- Those in favor cite the burned fences that appeared to have protected the homes located behind them (with one exception); to be replaced and improved with a masonry wall. Other writers express the concern that nothing will hinder the advent of ember storms that carry flammable cinders high in the air to land on distant roofs and landscaping.
- While the OVA Board’s mission statement reads as follows:
- Our primary purpose is to provide OVA members with athletic, recreational and club facilities to enhance the quality and enjoyment of their Oakmont residence, and to have Oakmont perceived as a premier active adult retirement community …
- However, the recurring fire dangers added an urgent element to this vision, and in 2018 Oakmont became an official Firewise USA designated community.

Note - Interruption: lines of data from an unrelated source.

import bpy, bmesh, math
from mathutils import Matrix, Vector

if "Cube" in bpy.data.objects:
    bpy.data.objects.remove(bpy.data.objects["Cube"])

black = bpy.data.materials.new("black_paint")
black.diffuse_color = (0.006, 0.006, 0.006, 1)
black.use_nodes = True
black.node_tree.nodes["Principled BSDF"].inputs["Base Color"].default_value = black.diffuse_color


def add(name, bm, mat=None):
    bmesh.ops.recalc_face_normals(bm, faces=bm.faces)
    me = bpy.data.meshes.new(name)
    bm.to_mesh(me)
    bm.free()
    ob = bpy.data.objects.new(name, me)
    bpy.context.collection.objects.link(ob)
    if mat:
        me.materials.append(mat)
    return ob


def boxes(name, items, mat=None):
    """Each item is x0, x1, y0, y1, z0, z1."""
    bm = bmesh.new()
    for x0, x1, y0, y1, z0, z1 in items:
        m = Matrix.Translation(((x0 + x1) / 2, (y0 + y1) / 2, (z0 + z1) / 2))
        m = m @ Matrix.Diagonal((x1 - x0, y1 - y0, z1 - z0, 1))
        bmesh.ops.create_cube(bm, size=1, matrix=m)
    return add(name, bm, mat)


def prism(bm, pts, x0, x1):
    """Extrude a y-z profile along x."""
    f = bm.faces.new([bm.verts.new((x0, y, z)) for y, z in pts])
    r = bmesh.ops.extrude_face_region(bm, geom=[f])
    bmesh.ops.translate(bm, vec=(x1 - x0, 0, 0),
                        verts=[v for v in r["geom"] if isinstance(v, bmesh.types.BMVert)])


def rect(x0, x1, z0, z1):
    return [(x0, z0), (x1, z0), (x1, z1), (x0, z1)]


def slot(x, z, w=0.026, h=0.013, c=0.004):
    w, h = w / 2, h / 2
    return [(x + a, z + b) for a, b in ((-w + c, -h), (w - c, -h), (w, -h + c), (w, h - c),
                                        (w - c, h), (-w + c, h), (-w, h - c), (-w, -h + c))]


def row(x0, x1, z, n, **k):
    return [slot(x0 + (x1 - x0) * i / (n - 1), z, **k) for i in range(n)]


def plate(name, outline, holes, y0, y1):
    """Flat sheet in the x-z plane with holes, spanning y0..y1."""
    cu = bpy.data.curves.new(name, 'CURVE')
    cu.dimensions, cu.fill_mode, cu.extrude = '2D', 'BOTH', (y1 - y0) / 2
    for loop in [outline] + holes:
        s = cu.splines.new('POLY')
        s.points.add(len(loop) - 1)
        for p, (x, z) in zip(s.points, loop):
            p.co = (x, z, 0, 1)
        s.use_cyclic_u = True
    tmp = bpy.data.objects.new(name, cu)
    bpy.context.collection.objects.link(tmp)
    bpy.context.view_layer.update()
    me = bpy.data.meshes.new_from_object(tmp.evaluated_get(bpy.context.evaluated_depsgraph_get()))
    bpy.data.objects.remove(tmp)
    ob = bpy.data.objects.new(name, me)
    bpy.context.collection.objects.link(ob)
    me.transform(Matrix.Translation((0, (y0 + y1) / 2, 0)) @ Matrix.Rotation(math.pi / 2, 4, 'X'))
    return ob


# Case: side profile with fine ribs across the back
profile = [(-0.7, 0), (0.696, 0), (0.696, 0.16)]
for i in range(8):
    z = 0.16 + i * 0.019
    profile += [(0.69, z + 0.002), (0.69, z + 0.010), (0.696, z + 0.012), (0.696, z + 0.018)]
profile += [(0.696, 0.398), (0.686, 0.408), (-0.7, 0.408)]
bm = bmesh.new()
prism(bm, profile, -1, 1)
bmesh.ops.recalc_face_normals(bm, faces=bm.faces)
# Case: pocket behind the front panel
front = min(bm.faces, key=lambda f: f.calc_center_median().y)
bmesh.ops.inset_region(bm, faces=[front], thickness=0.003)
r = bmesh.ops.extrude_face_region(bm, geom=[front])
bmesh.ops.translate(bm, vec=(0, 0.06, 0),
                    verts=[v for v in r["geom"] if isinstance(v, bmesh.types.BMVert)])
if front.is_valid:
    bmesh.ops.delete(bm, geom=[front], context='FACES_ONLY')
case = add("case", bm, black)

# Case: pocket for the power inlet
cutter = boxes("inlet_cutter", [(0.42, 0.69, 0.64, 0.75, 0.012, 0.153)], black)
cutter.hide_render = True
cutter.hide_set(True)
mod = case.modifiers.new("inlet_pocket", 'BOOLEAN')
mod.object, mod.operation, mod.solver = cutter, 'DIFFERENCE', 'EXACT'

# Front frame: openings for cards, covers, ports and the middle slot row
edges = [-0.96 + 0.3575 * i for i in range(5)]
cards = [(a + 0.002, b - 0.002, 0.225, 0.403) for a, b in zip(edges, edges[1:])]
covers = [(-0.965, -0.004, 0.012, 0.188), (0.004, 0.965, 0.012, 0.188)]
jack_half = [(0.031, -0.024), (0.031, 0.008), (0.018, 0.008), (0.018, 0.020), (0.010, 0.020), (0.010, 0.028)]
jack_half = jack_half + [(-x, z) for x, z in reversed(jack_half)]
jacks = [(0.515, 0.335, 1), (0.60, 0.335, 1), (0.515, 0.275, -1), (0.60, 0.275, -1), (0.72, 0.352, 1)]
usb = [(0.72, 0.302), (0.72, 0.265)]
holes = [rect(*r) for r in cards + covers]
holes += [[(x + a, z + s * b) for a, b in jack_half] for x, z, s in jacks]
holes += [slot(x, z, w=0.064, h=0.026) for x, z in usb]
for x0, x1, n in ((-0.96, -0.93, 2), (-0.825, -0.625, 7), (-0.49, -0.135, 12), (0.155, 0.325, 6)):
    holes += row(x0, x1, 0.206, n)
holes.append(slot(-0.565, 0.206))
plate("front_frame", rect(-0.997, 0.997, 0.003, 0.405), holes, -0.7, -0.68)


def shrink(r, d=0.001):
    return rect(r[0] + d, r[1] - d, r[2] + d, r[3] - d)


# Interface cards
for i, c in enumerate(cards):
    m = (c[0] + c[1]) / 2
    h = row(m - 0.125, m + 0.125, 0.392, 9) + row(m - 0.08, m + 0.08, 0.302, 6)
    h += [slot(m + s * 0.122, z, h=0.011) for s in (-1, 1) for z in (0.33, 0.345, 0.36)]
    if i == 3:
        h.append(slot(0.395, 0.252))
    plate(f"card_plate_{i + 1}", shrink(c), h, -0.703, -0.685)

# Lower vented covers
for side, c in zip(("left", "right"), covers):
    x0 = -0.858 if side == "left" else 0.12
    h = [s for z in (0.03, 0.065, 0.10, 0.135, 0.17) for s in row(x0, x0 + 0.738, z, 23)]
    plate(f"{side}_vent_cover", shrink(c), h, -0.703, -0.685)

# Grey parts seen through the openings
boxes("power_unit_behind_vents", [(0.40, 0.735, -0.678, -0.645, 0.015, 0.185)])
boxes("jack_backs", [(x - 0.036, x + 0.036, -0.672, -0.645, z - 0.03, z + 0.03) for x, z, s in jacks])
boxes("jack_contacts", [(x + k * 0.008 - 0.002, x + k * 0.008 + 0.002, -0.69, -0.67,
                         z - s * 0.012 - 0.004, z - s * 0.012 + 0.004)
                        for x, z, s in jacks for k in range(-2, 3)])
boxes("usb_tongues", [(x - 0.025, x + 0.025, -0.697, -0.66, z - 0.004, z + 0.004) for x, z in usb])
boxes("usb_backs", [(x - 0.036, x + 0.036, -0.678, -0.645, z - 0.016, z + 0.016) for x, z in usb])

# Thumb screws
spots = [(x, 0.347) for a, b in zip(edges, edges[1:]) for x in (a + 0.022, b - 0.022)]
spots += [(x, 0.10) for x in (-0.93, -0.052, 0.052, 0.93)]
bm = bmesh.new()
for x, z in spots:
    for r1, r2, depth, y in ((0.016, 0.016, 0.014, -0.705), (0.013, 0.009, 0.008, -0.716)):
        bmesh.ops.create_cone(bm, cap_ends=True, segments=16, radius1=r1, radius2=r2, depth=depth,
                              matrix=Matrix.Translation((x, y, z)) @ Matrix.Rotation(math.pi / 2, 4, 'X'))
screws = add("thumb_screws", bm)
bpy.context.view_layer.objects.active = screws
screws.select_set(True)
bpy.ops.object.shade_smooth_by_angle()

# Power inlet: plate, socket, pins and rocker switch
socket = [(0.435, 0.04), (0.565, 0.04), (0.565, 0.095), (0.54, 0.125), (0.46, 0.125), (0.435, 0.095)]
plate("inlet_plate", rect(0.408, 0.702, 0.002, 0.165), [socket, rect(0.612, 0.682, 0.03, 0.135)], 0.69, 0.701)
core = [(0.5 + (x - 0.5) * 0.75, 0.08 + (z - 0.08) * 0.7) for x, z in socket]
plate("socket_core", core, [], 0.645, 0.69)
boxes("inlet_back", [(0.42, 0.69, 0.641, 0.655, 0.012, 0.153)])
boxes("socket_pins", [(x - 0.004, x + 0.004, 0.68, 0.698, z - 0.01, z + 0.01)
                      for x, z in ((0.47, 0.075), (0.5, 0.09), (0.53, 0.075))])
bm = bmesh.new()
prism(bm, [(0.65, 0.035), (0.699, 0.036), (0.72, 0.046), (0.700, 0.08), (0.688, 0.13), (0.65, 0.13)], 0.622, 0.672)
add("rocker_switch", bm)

And at it’s July 21, 2020 meeting, the board adopted a three-phase Fire Save Landscape Policy under the aegis of the newly formed Oakmont Firewise Safety Committee, led by Iris Harrell.
Phase One requires the removal of flammable plants and bark within a five-foot defensible space around homes, the removal of dead or partially dead trees and finely shredded bark and removal of leaves and pine needles from roof and rain gutters by Aug. 21, 2021.

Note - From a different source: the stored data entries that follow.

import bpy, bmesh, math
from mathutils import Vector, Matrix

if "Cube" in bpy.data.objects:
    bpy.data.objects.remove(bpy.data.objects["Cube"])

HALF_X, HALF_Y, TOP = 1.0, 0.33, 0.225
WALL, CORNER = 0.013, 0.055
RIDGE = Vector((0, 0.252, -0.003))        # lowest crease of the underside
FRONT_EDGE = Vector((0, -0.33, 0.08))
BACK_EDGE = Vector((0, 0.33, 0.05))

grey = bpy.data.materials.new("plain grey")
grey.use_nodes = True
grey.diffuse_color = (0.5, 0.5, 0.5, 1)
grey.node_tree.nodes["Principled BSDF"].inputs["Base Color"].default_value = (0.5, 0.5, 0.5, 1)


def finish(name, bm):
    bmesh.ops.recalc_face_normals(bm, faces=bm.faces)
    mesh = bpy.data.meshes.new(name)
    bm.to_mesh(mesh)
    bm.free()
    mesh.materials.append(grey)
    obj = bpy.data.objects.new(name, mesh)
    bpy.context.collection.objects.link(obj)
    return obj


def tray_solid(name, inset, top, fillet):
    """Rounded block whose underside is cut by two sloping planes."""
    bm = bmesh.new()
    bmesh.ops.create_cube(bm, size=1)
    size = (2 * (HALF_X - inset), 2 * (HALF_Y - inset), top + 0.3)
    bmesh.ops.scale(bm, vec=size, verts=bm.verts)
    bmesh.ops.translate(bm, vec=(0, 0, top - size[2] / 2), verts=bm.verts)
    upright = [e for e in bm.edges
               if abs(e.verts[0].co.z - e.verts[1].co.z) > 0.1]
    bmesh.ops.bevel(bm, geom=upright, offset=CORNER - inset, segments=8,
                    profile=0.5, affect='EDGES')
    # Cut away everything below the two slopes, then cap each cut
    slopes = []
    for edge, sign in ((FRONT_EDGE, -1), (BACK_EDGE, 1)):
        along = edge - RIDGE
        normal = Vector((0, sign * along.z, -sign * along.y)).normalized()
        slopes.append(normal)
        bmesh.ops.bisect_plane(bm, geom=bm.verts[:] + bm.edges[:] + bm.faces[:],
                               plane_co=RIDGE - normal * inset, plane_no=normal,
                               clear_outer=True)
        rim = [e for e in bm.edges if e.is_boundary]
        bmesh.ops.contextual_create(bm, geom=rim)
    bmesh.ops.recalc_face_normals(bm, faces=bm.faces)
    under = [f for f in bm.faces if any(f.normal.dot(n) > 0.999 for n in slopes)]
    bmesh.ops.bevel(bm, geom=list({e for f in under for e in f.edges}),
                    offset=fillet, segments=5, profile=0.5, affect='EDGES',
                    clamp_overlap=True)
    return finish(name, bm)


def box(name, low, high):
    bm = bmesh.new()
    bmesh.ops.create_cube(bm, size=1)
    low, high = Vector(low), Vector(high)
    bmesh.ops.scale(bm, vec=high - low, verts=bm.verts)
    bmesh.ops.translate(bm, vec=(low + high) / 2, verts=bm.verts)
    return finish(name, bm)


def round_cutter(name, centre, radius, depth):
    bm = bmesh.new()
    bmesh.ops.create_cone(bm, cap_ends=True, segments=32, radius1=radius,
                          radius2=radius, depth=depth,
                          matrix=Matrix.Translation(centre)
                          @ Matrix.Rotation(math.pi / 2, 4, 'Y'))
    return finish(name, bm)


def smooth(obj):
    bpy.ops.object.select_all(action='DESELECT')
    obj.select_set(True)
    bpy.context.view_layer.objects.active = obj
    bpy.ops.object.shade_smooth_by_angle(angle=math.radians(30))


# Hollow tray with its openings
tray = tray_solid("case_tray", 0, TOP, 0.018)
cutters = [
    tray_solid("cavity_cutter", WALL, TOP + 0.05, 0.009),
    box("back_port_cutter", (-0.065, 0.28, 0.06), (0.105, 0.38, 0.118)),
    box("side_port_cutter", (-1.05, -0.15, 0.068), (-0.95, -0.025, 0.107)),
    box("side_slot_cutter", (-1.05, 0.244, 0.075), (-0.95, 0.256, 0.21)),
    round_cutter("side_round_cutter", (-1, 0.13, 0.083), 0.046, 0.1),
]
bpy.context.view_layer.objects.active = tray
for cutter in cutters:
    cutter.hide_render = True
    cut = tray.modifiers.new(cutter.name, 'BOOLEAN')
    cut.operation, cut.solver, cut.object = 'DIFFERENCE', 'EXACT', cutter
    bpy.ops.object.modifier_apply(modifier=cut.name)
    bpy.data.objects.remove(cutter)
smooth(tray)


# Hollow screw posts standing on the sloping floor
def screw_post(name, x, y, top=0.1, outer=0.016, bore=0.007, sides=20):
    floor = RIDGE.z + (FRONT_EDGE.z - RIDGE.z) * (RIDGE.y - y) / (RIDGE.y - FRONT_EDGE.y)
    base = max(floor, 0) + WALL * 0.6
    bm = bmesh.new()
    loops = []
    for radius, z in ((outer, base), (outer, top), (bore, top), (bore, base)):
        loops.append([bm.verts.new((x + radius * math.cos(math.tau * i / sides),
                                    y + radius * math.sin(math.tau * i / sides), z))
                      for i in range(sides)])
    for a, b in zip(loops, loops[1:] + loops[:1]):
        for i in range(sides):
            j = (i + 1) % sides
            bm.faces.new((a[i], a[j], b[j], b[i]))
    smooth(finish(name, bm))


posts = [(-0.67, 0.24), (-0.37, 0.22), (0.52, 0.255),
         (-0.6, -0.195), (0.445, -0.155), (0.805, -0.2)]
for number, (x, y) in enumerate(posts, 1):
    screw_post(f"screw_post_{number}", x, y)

Securing vents; removal of combustible bark, bushes, trees and tree limbs will not be inexpensive. The resultant financial burden imposed on some residents needs to be considered.

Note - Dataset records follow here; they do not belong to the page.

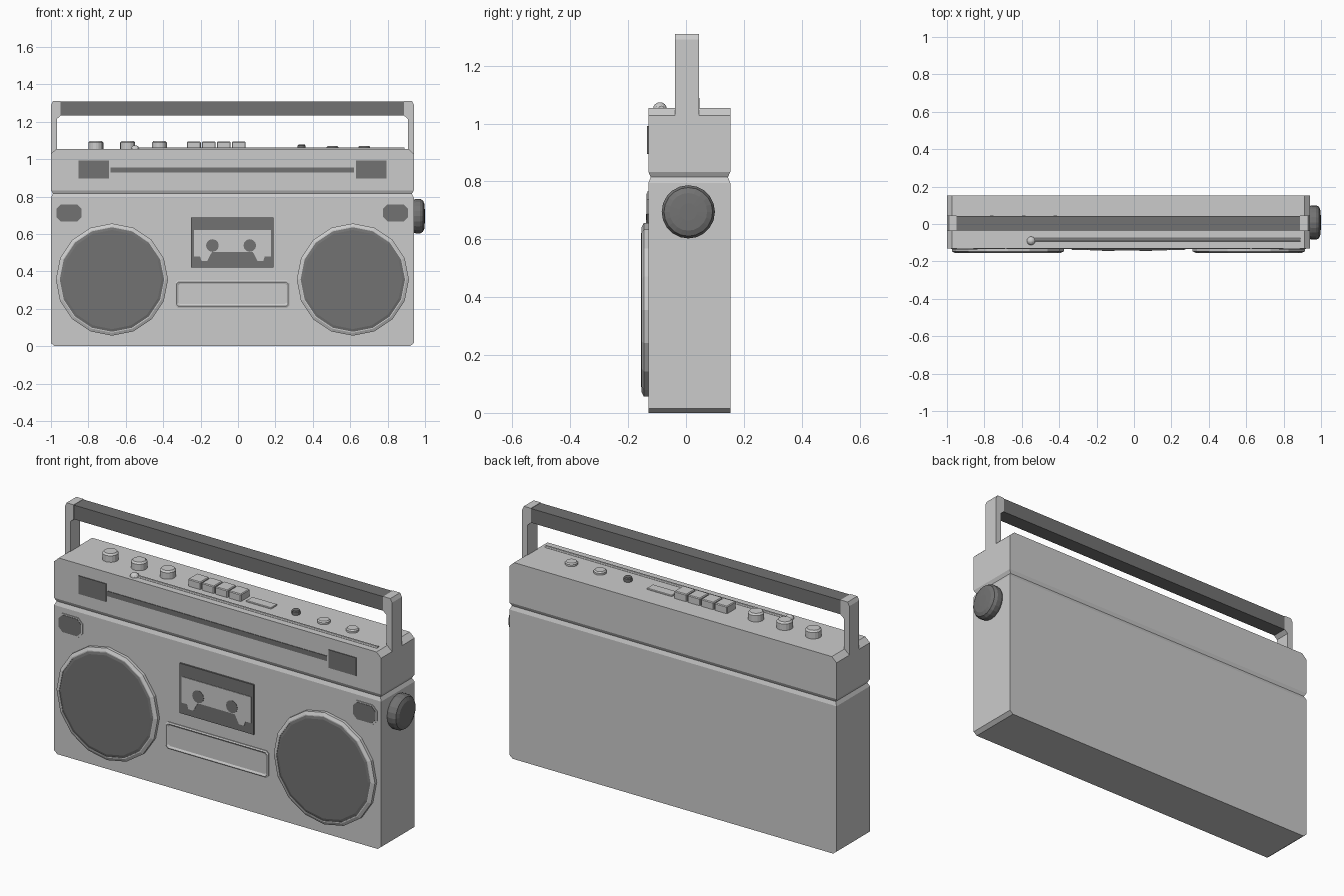
import bpy, bmesh
from math import pi, cos, sin
from mathutils import Matrix, Vector

if "Cube" in bpy.data.objects:
    bpy.data.objects.remove(bpy.data.objects["Cube"])

CX = -0.03          # symmetry axis of the case
FRONT, BACK = -0.13, 0.153


def material(name, v):
    m = bpy.data.materials.new(name)
    m.diffuse_color = (v, v, v, 1)
    m.use_nodes = True
    m.node_tree.nodes["Principled BSDF"].inputs["Base Color"].default_value = m.diffuse_color
    return m


DARK = material("dark_plastic", 0.17)
LIGHT = material("light_panel", 0.95)


def finish(name, bm, mat=None):
    bmesh.ops.recalc_face_normals(bm, faces=bm.faces)
    me = bpy.data.meshes.new(name)
    bm.to_mesh(me)
    bm.free()
    ob = bpy.data.objects.new(name, me)
    bpy.context.collection.objects.link(ob)
    if mat:
        me.materials.append(mat)
    return ob


def loft(name, rings, mat=None):
    """Skin a list of equal-length point rings and cap both ends."""
    bm = bmesh.new()
    rows = [[bm.verts.new(p) for p in ring] for ring in rings]
    n = len(rows[0])
    for a, b in zip(rows, rows[1:]):
        for i in range(n):
            j = (i + 1) % n
            bm.faces.new((a[i], a[j], b[j], b[i]))
    bm.faces.new(rows[0])
    bm.faces.new(rows[-1])
    return finish(name, bm, mat)


def box(name, x, y, z, mat=None, bevel=0):
    rings = [[(x[0], y[0], h), (x[1], y[0], h), (x[1], y[1], h), (x[0], y[1], h)] for h in z]
    ob = loft(name, rings, mat)
    if bevel:
        mod = ob.modifiers.new("bevel", "BEVEL")
        mod.width = bevel
        mod.segments = 1
    return ob


def prism(name, pts, y0, y1, mat=None):
    """Extrude an x/z outline along y."""
    return loft(name, [[(x, y, z) for x, z in pts] for y in (y0, y1)], mat)


def lathe(name, profile, loc, segs=16, axis="Z", mat=None):
    """Revolve (radius, height) pairs; axis is Z, X or front (F)."""
    rot = {"Z": Matrix(), "X": Matrix.Rotation(pi / 2, 4, "Y"),
           "F": Matrix.Rotation(pi / 2, 4, "X")}[axis]
    m = Matrix.Translation(loc) @ rot
    rings = [[m @ Vector((r * cos(2 * pi * i / segs), r * sin(2 * pi * i / segs), h))
              for i in range(segs)] for r, h in profile]
    return loft(name, rings, mat)


def octagon(x, z, hw, hh, c):
    return [(x - hw + c, z - hh), (x + hw - c, z - hh), (x + hw, z - hh + c), (x + hw, z + hh - c),
            (x + hw - c, z + hh), (x - hw + c, z + hh), (x - hw, z + hh - c), (x - hw, z - hh + c)]


# Case: stacked rectangles with a groove and chamfered ends (z, x inset, y inset)
rings = []
for z, ix, iy in [(0, .02, 0), (.016, 0, 0), (.795, 0, 0), (.815, .01, .008),
                  (.833, 0, 0), (1.028, 0, 0), (1.054, .028, 0)]:
    x0, x1, y0, y1 = -1 + ix, .94 - ix, FRONT + iy, BACK - iy
    rings.append([(x0, y0, z), (x1, y0, z), (x1, y1, z), (x0, y1, z)])
loft("case", rings)

# Mirrored front and handle parts
for side, s in (("left", -1), ("right", 1)):
    def X(d):
        return CX + s * d
    # Handle post with thicker head
    prism(side + "_handle_post", [(X(.97), 1.025), (X(.97), 1.29), (X(.96), 1.31), (X(.918), 1.31),
                                  (X(.918), 1.232), (X(.938), 1.215), (X(.938), 1.025)], -.038, .045)
    # Speaker rim and grille
    sx = X(.644)
    lathe(side + "_speaker_rim", [(.28, 0), (.30, 0), (.30, .016), (.284, .024), (.279, .024), (.279, .018)],
          (sx, FRONT, .356), 16, "F")
    lathe(side + "_speaker_grille", [(.279, 0), (.279, .021), (.265, .025)],
          (sx, FRONT, .356), 16, "F", DARK)
    # Tweeter with rim
    tx = X(.873)
    prism(side + "_tweeter_rim", octagon(tx, .712, .076, .053, .028), FRONT + .002, FRONT - .004)
    prism(side + "_tweeter", octagon(tx, .712, .067, .046, .024), FRONT, FRONT - .006, DARK)
    # Tuner end window
    xs = sorted((X(.66), X(.823)))
    box(side + "_tuner_window", xs, (FRONT - .004, FRONT + .002), (.895, .992), DARK)

box("handle_bar", (-.948, .888), (-.036, .043), (1.232, 1.308), DARK)
box("tuner_strip", (-.683, .62), (FRONT - .003, FRONT + .002), (.928, .955), DARK)

# Cassette door and tape
box("cassette_door", (-.25, .19), (FRONT - .009, FRONT + .002), (.42, .687), DARK)
half = [(.206, .62), (.206, .48), (.173, .48), (.165, .455), (.135, .455), (.11, .502)]
tape = [(CX + x, z) for x, z in half] + [(CX - x, z) for x, z in reversed(half)]
prism("cassette_tape", tape, FRONT - .005, FRONT - .012, LIGHT)
for x in (-.137, .063):
    lathe("tape_reel", [(.034, 0), (.034, .0135)], (x, FRONT, .538), 12, "F", DARK)

# Display: raised bevelled frame with a light panel set in it
outer = octagon(CX, .279, .305, .072, .012)
rim = octagon(CX, .279, .298, .065, .010)
inner = octagon(CX, .279, .288, .055, .008)
loft("display_frame", [[(x, y, z) for x, z in o] for o, y in
                       ((outer, FRONT + .002), (outer, FRONT - .005), (rim, FRONT - .009),
                        (inner, FRONT - .003))], LIGHT)

# Top knobs
for x in (-.76, -.59, -.42):
    lathe("control_knob", [(.04, 0), (.04, .038), (.032, .047)], (x, .006, 1.05))
for x in (.505, .675):
    lathe("small_knob", [(.032, 0), (.032, .014), (.026, .02)], (x, .006, 1.05))
lathe("dark_knob", [(.021, 0), (.021, .022), (.017, .027)], (.34, .006, 1.05), 12, "Z", DARK)

# Keys and flat switch plate
for i in range(4):
    x = -.273 + i * .08
    box("key", (x, x + .074), (-.034, .043), (1.05, 1.093), bevel=.004)
box("switch_plate", (.06, .21), (-.02, .035), (1.05, 1.06), bevel=.003)

# Folded antenna with ball tip
lathe("antenna_rod", [(.01, 0), (.01, 1.44)], (-.55, -.085, 1.052), 10, "X")
bm = bmesh.new()
bmesh.ops.create_uvsphere(bm, u_segments=12, v_segments=8, radius=.024,
                          matrix=Matrix.Translation((-.55, -.09, 1.05)))
finish("antenna_tip", bm)

# Side tuning dial
lathe("tuning_dial", [(.088, 0), (.092, .012), (.092, .035), (.084, .05), (.065, .058), (.03, .06)],
      (.939, .008, .695), 20, "X", DARK)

How can neighbors be helped who cannot or can ill afford to fireproof their property? How to achieve an equitable solution? Financial assistance via a means test?
Or will Ova picking up the tab? That, of course, signifies the collective us. The building of a wall would cost millions, paid for with assessments.
Some monies could and should be used instead to harden our 3200 homes with their front, side and back yards.
If it all seems like a monumental undertaking, it is! But absent of an urgent communal effort, led by the board and its designated committee, the luck of saving our homes in an uncertain future will be significantly diminished.
Photo: Close up of Junipers around home lost in Oakmont – Facebook / Susan Gorin